Exercise description - From the first line of the data below through the line holding "a = [bm.verts.new(place(p, lo))", write out each line exactly as it stands.

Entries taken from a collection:

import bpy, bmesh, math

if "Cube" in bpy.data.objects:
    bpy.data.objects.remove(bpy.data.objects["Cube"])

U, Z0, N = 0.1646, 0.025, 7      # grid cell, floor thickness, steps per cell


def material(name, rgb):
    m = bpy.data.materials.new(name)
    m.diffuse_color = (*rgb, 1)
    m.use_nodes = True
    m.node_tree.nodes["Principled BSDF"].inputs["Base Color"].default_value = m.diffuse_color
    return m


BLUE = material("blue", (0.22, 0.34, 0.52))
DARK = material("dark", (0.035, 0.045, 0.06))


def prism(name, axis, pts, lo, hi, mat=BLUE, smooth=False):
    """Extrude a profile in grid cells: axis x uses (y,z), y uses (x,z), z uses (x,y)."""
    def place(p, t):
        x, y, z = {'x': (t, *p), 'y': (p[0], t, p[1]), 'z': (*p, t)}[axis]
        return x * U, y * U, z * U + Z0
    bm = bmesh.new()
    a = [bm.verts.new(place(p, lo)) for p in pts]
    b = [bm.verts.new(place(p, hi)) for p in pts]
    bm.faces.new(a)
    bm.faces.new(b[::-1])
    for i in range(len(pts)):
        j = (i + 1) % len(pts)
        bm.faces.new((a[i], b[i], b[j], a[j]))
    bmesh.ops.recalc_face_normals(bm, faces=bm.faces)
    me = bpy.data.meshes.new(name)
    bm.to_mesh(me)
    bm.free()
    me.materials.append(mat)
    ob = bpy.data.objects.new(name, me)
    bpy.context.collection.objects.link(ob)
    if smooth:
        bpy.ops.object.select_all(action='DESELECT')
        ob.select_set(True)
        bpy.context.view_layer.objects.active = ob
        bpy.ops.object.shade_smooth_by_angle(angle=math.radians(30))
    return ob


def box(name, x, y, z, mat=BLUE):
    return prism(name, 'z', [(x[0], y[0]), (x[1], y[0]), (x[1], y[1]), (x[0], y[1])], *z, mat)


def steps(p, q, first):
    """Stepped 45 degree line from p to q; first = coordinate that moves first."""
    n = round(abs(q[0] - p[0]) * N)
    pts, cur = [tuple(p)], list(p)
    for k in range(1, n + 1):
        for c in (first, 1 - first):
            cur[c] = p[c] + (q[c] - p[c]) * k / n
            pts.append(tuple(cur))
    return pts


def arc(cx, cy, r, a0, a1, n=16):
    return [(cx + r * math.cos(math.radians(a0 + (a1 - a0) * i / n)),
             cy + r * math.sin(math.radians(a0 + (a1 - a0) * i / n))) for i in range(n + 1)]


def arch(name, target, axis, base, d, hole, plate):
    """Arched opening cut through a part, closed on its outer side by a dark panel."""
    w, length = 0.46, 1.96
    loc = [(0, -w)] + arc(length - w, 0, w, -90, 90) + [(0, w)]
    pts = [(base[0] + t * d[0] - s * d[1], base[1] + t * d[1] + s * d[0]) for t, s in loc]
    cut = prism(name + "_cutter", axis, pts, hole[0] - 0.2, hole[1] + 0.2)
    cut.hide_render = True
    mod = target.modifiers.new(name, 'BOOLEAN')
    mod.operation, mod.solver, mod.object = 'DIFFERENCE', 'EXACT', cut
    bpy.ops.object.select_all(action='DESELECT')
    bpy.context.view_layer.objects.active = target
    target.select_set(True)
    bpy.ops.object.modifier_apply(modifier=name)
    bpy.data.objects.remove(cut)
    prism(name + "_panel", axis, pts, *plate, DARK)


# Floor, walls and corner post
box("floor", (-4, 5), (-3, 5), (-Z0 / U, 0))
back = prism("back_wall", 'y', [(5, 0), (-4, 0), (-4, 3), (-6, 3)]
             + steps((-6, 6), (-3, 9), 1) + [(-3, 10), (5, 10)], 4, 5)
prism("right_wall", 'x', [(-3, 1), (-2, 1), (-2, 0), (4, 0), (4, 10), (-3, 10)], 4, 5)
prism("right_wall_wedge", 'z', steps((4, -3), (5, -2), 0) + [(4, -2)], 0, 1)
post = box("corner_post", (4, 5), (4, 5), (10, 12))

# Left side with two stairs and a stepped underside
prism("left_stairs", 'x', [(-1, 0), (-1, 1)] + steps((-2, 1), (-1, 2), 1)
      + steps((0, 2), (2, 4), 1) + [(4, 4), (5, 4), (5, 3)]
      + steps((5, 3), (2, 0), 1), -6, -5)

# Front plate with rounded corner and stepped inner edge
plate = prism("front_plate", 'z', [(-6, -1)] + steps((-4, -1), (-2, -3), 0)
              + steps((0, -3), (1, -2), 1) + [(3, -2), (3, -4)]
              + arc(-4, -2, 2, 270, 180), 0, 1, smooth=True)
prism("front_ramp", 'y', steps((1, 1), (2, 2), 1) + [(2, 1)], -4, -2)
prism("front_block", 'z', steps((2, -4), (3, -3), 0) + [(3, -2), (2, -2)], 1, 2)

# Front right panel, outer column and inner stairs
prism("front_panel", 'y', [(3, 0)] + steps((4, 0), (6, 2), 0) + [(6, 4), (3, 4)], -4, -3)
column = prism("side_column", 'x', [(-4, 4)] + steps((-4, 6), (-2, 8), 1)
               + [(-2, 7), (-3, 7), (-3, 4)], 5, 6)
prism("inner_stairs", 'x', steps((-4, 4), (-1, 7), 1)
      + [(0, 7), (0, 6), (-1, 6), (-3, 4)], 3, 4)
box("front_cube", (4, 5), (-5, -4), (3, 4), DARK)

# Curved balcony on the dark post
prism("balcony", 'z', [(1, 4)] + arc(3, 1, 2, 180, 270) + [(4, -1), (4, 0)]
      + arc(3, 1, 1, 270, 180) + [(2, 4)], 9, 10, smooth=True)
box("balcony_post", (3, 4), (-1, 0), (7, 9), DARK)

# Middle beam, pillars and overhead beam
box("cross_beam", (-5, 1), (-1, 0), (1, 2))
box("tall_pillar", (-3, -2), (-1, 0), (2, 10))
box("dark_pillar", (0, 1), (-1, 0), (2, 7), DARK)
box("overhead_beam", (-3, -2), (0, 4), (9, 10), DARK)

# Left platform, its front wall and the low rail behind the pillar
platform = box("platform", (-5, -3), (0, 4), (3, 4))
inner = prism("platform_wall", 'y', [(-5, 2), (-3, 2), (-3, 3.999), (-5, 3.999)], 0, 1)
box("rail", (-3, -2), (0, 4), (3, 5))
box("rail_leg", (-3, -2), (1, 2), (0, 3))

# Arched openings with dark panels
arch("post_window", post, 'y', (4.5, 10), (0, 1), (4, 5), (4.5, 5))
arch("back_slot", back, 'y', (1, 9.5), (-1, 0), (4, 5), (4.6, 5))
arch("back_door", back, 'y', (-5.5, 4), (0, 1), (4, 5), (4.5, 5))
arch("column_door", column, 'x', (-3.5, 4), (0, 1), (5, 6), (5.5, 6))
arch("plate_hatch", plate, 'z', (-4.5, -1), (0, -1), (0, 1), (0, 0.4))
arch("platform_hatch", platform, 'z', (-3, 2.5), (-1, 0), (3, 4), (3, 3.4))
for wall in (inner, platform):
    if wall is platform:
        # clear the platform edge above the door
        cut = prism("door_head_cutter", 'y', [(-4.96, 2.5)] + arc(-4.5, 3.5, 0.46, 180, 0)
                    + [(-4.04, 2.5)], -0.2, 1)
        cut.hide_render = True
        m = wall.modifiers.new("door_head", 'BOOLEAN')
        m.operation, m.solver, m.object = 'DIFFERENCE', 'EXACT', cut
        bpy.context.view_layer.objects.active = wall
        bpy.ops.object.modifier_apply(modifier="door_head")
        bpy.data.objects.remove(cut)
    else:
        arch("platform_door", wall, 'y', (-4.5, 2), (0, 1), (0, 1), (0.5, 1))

Result for this exercise -
import bpy, bmesh, math

if "Cube" in bpy.data.objects:
    bpy.data.objects.remove(bpy.data.objects["Cube"])

U, Z0, N = 0.1646, 0.025, 7      # grid cell, floor thickness, steps per cell


def material(name, rgb):
    m = bpy.data.materials.new(name)
    m.diffuse_color = (*rgb, 1)
    m.use_nodes = True
    m.node_tree.nodes["Principled BSDF"].inputs["Base Color"].default_value = m.diffuse_color
    return m


BLUE = material("blue", (0.22, 0.34, 0.52))
DARK = material("dark", (0.035, 0.045, 0.06))


def prism(name, axis, pts, lo, hi, mat=BLUE, smooth=False):
    """Extrude a profile in grid cells: axis x uses (y,z), y uses (x,z), z uses (x,y)."""
    def place(p, t):
        x, y, z = {'x': (t, *p), 'y': (p[0], t, p[1]), 'z': (*p, t)}[axis]
        return x * U, y * U, z * U + Z0
    bm = bmesh.new()
    a = [bm.verts.new(place(p, lo)) for p in pts]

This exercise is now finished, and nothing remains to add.